Boston-based Ayana Bio, a spinoff from Gingko Bioworks, has announced a $3 million investment to accelerate the production of cacao bioactives using plant cell technology to make consumer products for markets such as health and wellness, F&B, and cosmetics.
Ayana Bio will utilize the capital to expedite commercialization of its cacao ingredients and prioritize R&D of the benefits of different cacao varieties as well as possible usages and applications to expand partnerships with CPG companies.
Producing high polyphenol cacao extracts
Ayana Bio leverages plant cell technology —growing plant cell lines in bioreactors rather than agricultural production — to discover and produce plant and fungal bioactives that support and improve human health.
According to the biotech, cacao contains biologically active compounds that support healthy digestion, cardiovascular health, cognition, and immunity while reducing the risk of inflammation and diabetes.
“The genetic profiles we unearth will allow us to focus on producing high polyphenol cacao extracts to impart benefits into consumer packaged goods that typically lack nutritional value,” said Ayana Bio co-founder and CTO Effendi Leonard.
Besides cacao bioactives, which according to the startup will be commercialised by late 2024, Ayana Bio is exploring other bioactive products in ingredients such as berries, ginseng, echinacea, ginger, and other high-value botanicals.
Bringing plant and fungal bioactives to market
Founded in 2021, Ayana Bio started life with $30 million in Series A funding led by Viking Global Investors and Cascade Investment. The biotech was launched in collaboration with Ginkgo Bioworks and Ferment, a company creation studio for the next wave of synthetic biology product companies.
Ayana Bio aims to collaborate with global industry leaders in F&B, health and wellness, specialized nutrition, animal care, and cosmetics to bring standardized plant and fungal bioactives to market.
“While most cacao producers focus on confectionery chocolate, Ayana Bio is uniquely positioned to broaden cacao’s health and wellness applications,” said Leonard.
Why plant cell technology?
Plant cell tech yields plant biomass with the identical molecular makeup of the natural plants, produced without the land, irrigation, fertilizers, or pesticides required by agriculture. It also solves the standardization problems across all agriculture-based supply chains and provides climate change resilience while protecting natural ecosystems and biodiversity, explained the biotech company.

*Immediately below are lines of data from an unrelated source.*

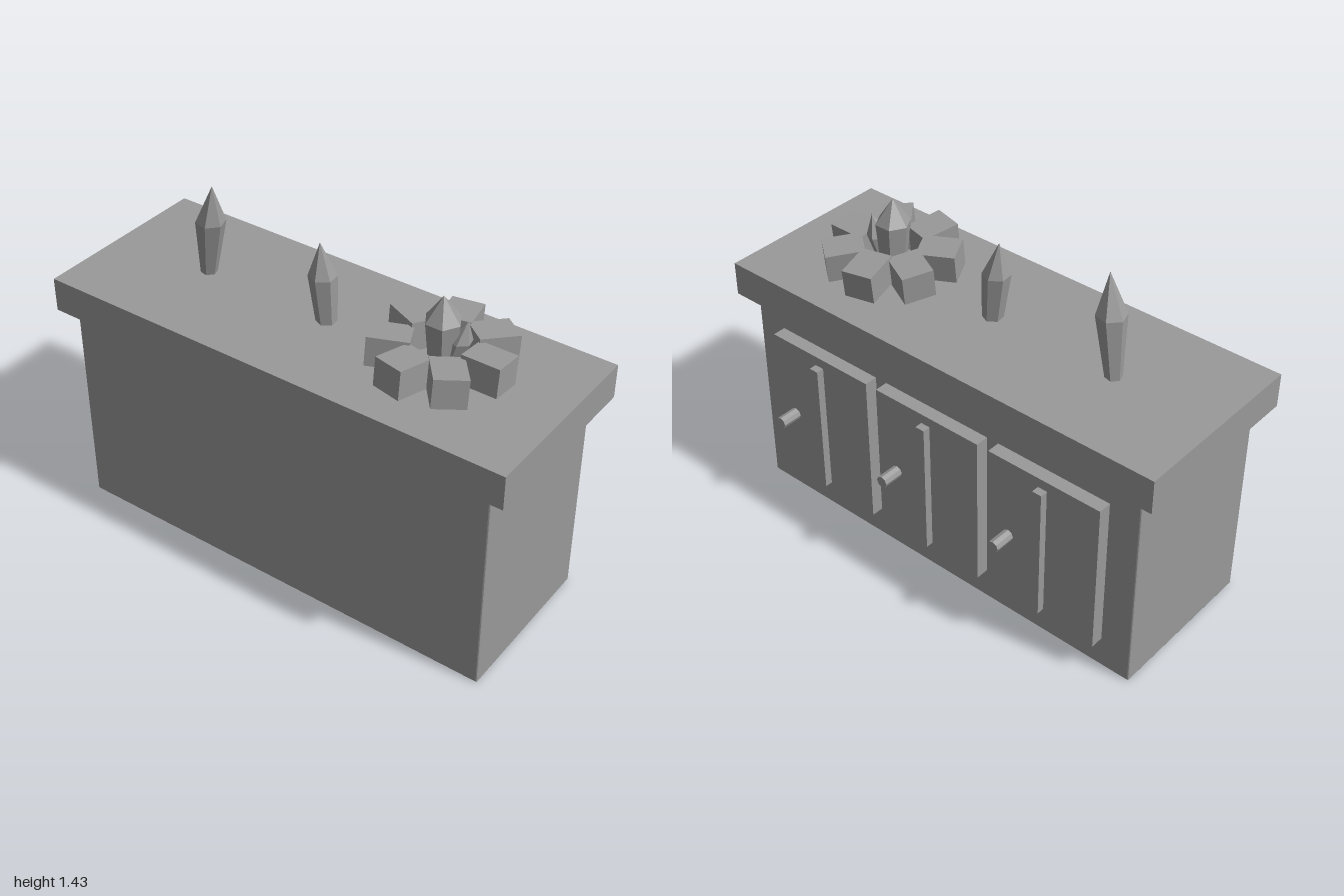
import * as THREE from 'three';
import { RoundedBoxGeometry } from 'three/addons/geometries/RoundedBoxGeometry.js';

const grey = new THREE.MeshStandardMaterial({ color: 0x999999, flatShading: true });
grey.name = 'stone grey';

function add(parent, name, geometry, x = 0, y = 0, z = 0) {
  const mesh = new THREE.Mesh(geometry, grey);
  mesh.name = name;
  mesh.position.set(x, y, z);
  parent.add(mesh);
  return mesh;
}

// Box given by its lower and upper limits
function block(parent, name, [x0, x1], [y0, y1], [z0, z1], bevel = 0) {
  const size = [x1 - x0, y1 - y0, z1 - z0];
  const geometry = bevel ? new RoundedBoxGeometry(...size, 1, bevel) : new THREE.BoxGeometry(...size);
  return add(parent, name, geometry, (x0 + x1) / 2, (y0 + y1) / 2, (z0 + z1) / 2);
}

// Faceted pointed crystal, leaning so that its tip is offset by (leanX, leanZ)
function crystal(parent, name, x, y, z, base, shoulder, shoulderY, height, leanX, leanZ, turn) {
  const profile = [[0, 0], [base, 0], [shoulder, shoulderY], [0, height]].map(p => new THREE.Vector2(...p));
  const geometry = new THREE.LatheGeometry(profile, 6, turn);
  const pos = geometry.attributes.position;
  for (let i = 0; i < pos.count; i++) {
    const t = pos.getY(i) / height;
    pos.setX(i, pos.getX(i) + leanX * t);
    pos.setZ(i, pos.getZ(i) + leanZ * t);
  }
  return add(parent, name, geometry, x, y, z);
}

export function createModel() {
  const model = new THREE.Group();
  model.name = 'counter';

  // Cabinet body and overhanging top
  block(model, 'cabinetBody', [-0.93, 0.93], [0, 0.9], [-0.28, 0.395], 0.006);
  block(model, 'counterTop', [-1, 1], [0.89, 1.03], [-0.327, 0.436]);

  // Three back doors, each with a raised strip and a knob
  for (const x of [-0.55, 0, 0.55]) {
    const door = new THREE.Group();
    door.name = 'door';
    block(door, 'doorPanel', [x - 0.25, x + 0.248], [0.135, 0.79], [-0.335, -0.27]);
    block(door, 'doorStrip', [x - 0.02, x + 0.02], [0.178, 0.75], [-0.367, -0.33]);
    const knob = new THREE.CylinderGeometry(0.024, 0.024, 0.086, 8).rotateX(Math.PI / 2);
    add(door, 'doorKnob', knob, x + 0.14, 0.463, -0.393);
    model.add(door);
  }

  // Standing crystals
  crystal(model, 'tallCrystal', -0.56, 1.02, 0.042, 0.032, 0.059, 0.25, 0.41, 0.06, 0.028, 0.3);
  crystal(model, 'middleCrystal', 0.005, 1.02, 0.05, 0.04, 0.055, 0.2, 0.335, -0.025, 0.005, 0.1);

  // Crystal flower: ring of tilted blocks around a central crystal
  const flower = new THREE.Group();
  flower.name = 'crystalFlower';
  flower.position.set(0.507, 0, 0.053);
  const petals = 7;
  for (let i = 0; i < petals; i++) {
    const angle = (i / petals) * Math.PI * 2;
    const petal = add(flower, 'petal', new THREE.BoxGeometry(0.155, 0.115, 0.126),
      Math.cos(angle) * 0.187, 1.102, -Math.sin(angle) * 0.187);
    petal.rotation.set(-0.1, angle, 0);
  }
  crystal(flower, 'centreCrystal', 0, 1.02, 0, 0.05, 0.07, 0.215, 0.315, 0, 0.006, Math.PI / 6);
  crystal(flower, 'sideCrystal', 0.03, 1.04, -0.005, 0.03, 0.044, 0.125, 0.21, 0.055, -0.018, 0.2);
  model.add(flower);

  return model;
}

Frank Jaksch, Ayana Bio’s CEO, commented: “This multi-million dollar pledge will allow us to double down on our efforts to use plant cell cultivation to sustainably scale bioactives and reduce the reliance on harmful agricultural practices.”